Then I see a cityscape of vertiginous skyscrapers, with no earth below. All these forms and volumes that pulse and metamorphose are defined by colours that change convulsively – the most intensely saturated greens and reds you can imagine, colours that seem solid, then burst into microscopic patterns of oranges, blacks, gold and misty white; all these colours bubble and whir at breakneck speed, as if you were in a particle accelerator.
But the most important part of the experience is that you do not know what is inside and outside your head. I saw a space, or rather an ever-changing succession of spaces, but these were independent of any actual material reality – they existed only in my head.
One critic has already claimed he had a mental orgasm in the chamber. It would be nice to scoff but I feel that downplays the power of this mind-expanding work of art. Sessions are fully booked, which means we critics are just fuelling the already large numbers of disappointed visitors. The other works in the exhibition, free for all, are almost equally revelatory. Turrell is the mad scientist of postminimalism, and he’s on a roll.

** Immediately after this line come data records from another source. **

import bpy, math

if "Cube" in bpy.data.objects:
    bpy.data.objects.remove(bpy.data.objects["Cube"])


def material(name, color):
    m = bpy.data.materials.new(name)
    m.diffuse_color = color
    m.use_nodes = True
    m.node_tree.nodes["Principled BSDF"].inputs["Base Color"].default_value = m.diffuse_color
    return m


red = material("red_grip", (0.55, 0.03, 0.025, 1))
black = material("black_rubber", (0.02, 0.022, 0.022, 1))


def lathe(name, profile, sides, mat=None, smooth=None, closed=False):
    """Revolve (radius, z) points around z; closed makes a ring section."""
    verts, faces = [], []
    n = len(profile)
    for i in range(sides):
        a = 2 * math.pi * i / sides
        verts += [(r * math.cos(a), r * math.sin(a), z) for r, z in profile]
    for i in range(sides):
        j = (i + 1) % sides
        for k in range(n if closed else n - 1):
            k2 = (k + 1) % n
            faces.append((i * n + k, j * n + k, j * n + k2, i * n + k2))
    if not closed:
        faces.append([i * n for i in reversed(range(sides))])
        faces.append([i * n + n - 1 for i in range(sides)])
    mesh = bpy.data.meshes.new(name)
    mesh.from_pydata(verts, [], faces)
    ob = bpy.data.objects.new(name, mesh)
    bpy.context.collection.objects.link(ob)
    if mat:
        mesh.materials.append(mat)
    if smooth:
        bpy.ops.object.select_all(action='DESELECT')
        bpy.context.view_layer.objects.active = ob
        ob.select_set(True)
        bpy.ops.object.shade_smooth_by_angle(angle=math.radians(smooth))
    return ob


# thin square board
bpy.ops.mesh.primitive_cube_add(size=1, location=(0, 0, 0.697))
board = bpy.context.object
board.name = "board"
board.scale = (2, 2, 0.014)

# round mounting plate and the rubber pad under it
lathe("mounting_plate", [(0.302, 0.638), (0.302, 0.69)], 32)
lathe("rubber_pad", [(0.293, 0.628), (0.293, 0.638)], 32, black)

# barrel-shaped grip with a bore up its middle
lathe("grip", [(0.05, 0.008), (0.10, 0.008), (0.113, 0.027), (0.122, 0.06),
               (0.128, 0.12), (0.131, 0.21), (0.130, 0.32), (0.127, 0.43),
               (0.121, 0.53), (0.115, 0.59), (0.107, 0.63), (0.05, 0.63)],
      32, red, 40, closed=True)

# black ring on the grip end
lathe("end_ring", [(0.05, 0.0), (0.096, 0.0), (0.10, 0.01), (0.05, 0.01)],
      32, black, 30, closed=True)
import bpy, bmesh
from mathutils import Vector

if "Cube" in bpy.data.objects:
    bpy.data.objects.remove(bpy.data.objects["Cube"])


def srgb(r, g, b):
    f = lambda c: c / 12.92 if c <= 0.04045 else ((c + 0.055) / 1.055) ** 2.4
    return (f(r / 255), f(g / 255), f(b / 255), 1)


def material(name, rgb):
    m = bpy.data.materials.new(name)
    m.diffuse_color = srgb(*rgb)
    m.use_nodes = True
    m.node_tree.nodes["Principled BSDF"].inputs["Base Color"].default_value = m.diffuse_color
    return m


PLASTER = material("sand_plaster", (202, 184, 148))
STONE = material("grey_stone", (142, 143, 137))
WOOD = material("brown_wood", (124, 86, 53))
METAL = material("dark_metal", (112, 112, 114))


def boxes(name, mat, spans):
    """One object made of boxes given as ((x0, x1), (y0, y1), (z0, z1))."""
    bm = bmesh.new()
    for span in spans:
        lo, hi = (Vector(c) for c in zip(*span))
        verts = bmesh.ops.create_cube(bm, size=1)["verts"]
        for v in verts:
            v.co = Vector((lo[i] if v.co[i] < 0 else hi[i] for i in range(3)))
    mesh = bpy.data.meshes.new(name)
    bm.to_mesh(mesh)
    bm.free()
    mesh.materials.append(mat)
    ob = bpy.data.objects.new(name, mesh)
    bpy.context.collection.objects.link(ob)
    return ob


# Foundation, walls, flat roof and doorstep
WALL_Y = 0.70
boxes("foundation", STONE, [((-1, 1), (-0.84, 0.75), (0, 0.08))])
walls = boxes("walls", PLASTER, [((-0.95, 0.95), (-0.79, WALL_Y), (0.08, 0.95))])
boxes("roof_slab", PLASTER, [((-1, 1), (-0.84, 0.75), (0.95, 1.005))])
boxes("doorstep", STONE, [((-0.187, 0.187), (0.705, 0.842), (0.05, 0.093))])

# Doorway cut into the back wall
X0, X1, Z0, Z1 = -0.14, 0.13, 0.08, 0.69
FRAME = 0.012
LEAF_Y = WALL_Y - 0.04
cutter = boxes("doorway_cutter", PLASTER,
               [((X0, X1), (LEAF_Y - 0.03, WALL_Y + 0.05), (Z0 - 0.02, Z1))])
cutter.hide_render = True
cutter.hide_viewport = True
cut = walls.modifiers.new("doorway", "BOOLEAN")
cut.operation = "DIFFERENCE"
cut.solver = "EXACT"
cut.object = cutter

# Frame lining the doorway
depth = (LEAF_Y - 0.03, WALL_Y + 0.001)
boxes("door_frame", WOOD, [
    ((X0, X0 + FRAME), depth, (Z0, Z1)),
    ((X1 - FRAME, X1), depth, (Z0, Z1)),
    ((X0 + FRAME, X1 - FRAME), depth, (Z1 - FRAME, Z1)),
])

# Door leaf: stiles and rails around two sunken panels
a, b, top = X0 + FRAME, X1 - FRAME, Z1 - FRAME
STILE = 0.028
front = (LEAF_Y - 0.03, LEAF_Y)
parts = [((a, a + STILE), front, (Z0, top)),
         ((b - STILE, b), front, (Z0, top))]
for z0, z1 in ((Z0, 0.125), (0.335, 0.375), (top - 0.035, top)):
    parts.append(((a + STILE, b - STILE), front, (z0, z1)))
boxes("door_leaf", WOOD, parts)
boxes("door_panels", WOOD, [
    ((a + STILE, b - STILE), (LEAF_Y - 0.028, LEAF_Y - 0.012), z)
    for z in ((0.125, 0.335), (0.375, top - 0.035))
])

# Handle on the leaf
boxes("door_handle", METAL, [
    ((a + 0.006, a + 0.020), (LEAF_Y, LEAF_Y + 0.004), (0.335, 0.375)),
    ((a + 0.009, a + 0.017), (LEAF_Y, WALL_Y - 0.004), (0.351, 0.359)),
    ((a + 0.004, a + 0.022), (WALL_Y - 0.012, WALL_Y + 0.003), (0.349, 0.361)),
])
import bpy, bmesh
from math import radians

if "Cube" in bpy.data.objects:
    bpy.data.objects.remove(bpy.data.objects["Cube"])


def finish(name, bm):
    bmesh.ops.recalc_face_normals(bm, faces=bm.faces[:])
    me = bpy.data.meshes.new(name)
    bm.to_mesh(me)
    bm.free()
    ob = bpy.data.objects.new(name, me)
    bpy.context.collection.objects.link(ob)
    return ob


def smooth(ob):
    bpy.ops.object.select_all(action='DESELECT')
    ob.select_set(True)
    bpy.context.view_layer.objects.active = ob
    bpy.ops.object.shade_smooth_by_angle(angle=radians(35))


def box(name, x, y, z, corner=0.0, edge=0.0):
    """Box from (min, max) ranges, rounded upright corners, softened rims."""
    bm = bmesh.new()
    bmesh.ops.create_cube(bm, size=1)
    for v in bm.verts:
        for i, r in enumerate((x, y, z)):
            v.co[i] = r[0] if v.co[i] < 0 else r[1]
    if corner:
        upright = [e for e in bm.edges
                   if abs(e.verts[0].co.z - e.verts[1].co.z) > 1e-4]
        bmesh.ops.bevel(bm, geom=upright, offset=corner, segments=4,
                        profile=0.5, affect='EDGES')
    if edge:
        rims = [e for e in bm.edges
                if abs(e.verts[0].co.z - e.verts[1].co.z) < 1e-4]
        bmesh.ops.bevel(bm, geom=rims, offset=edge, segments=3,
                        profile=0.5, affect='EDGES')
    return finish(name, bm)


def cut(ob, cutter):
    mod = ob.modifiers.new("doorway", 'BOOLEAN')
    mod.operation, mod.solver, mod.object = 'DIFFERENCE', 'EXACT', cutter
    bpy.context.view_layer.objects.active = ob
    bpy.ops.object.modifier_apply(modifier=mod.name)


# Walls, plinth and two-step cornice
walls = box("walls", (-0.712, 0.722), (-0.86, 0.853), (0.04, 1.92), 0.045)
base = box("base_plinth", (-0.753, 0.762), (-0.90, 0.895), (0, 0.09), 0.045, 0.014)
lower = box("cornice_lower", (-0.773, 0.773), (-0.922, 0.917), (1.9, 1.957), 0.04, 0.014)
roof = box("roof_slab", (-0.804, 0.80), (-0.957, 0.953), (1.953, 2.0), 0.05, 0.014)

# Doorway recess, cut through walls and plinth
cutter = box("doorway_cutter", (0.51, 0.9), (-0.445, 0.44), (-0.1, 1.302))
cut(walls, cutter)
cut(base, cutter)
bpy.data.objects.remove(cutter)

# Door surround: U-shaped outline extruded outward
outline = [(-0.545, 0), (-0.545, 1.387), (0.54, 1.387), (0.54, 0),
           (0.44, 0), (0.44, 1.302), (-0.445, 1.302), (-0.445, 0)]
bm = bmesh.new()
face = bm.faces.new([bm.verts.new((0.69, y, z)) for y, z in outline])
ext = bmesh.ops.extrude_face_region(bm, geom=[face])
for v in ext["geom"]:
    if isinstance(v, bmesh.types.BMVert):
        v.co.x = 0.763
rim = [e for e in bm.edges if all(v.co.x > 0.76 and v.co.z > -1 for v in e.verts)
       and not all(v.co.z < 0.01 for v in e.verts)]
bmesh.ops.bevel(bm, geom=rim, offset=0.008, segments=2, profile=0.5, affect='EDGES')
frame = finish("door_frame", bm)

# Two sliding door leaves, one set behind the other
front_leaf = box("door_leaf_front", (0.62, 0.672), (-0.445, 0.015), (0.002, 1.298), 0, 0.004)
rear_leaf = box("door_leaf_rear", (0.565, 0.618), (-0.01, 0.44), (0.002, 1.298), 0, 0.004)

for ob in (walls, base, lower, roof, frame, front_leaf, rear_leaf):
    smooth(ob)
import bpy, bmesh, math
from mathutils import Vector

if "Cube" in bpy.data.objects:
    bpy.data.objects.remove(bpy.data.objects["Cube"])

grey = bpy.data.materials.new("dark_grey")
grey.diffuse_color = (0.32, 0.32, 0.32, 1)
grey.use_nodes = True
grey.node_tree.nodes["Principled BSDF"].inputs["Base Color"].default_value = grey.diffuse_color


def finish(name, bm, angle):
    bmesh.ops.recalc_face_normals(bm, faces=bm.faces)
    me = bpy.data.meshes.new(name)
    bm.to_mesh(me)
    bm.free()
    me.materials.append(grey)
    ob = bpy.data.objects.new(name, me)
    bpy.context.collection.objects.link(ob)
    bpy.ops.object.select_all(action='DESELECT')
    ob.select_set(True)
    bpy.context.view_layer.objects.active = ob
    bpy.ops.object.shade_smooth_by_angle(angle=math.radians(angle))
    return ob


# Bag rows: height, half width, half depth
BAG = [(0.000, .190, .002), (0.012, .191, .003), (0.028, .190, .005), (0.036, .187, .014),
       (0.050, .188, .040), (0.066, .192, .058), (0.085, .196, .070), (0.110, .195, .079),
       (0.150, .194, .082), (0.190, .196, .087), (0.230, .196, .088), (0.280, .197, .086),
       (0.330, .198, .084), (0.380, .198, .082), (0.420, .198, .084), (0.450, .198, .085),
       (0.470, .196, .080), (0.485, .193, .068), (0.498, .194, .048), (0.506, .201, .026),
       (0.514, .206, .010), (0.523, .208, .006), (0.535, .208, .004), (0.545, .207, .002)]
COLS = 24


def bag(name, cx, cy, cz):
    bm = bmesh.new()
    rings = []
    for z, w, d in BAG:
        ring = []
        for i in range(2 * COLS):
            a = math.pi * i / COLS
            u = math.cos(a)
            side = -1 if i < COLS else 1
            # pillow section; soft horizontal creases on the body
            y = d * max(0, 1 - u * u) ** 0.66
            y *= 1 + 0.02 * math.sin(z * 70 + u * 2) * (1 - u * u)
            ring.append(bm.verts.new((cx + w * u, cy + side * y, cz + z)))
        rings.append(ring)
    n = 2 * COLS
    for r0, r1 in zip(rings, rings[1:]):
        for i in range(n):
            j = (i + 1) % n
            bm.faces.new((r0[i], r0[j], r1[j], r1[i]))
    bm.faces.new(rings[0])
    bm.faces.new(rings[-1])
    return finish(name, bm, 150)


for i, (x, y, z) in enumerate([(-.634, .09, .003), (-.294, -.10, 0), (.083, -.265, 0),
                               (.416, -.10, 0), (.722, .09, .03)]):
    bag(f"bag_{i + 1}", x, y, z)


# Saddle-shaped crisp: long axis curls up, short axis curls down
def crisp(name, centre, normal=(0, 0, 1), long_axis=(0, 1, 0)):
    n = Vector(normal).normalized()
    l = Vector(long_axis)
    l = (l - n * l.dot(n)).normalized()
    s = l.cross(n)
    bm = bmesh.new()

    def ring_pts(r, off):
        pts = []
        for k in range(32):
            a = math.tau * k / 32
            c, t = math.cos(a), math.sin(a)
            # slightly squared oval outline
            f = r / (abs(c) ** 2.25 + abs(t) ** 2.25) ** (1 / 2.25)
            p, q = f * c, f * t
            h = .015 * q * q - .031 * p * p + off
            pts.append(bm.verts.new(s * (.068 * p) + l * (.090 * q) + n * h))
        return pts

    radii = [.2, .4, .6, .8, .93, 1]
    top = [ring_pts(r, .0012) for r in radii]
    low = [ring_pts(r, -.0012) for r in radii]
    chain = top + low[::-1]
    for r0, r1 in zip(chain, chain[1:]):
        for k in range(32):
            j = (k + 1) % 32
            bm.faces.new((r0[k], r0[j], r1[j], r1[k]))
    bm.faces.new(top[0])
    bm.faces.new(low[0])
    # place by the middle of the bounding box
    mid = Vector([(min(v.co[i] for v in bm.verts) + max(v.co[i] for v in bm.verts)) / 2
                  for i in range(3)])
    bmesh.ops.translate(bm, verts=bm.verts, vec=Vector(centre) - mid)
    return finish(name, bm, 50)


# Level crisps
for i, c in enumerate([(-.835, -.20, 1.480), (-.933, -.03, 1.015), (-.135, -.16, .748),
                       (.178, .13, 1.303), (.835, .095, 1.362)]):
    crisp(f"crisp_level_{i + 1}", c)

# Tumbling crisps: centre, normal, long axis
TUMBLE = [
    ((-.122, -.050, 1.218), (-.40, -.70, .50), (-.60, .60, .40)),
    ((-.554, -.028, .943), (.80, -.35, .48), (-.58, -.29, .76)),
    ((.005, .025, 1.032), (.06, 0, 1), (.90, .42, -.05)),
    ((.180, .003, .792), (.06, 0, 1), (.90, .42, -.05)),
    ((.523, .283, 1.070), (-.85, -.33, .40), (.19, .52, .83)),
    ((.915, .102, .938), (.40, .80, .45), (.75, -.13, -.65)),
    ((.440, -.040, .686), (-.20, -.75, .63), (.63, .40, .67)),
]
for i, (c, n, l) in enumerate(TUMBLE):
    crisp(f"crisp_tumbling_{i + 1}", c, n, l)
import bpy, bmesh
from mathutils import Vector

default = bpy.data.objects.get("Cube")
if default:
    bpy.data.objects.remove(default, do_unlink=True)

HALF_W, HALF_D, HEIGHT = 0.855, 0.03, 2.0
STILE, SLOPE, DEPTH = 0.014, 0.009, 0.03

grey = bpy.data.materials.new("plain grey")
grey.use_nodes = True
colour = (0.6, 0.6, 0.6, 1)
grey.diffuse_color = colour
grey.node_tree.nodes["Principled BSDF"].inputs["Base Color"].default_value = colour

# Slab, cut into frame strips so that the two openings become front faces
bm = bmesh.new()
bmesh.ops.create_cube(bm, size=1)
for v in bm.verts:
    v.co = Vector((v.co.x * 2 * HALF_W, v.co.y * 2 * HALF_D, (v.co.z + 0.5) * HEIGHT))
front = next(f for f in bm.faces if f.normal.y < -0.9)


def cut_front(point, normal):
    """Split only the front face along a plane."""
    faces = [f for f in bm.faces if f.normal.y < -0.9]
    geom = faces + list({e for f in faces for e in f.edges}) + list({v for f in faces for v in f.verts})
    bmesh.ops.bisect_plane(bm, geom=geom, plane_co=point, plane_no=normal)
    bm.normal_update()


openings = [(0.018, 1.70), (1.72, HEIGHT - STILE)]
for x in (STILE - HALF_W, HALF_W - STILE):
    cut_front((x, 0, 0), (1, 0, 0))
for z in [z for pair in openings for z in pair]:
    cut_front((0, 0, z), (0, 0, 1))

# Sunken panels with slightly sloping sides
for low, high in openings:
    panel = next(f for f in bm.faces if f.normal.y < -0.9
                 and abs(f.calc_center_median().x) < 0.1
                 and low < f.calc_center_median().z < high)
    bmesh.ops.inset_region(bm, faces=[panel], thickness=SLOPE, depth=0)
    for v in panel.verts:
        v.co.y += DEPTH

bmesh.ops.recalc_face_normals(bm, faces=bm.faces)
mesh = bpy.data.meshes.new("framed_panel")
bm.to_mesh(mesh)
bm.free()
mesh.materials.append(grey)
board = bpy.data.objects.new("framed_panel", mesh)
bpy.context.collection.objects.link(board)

Manipulating light – and the viewer’s perception – with a blend of creativity and science, James Turrell creates art on a large scale and uses elemental materials to experiential ends. He is not using light to illuminate other things, he wants light itself to be the revelation. It is contemporary art like you’ve never seen before. His sensory environments, projections and constructions exist in a wide range of forms and locations, but their objective is the same: to embody light in order to enhance viewers’ awareness of their own perceptual faculties. His installations, pulsating with fields of colour so intense they all but penetrate the skin, are a definite assault on your photoreceptors, perceptions and interpretation of them.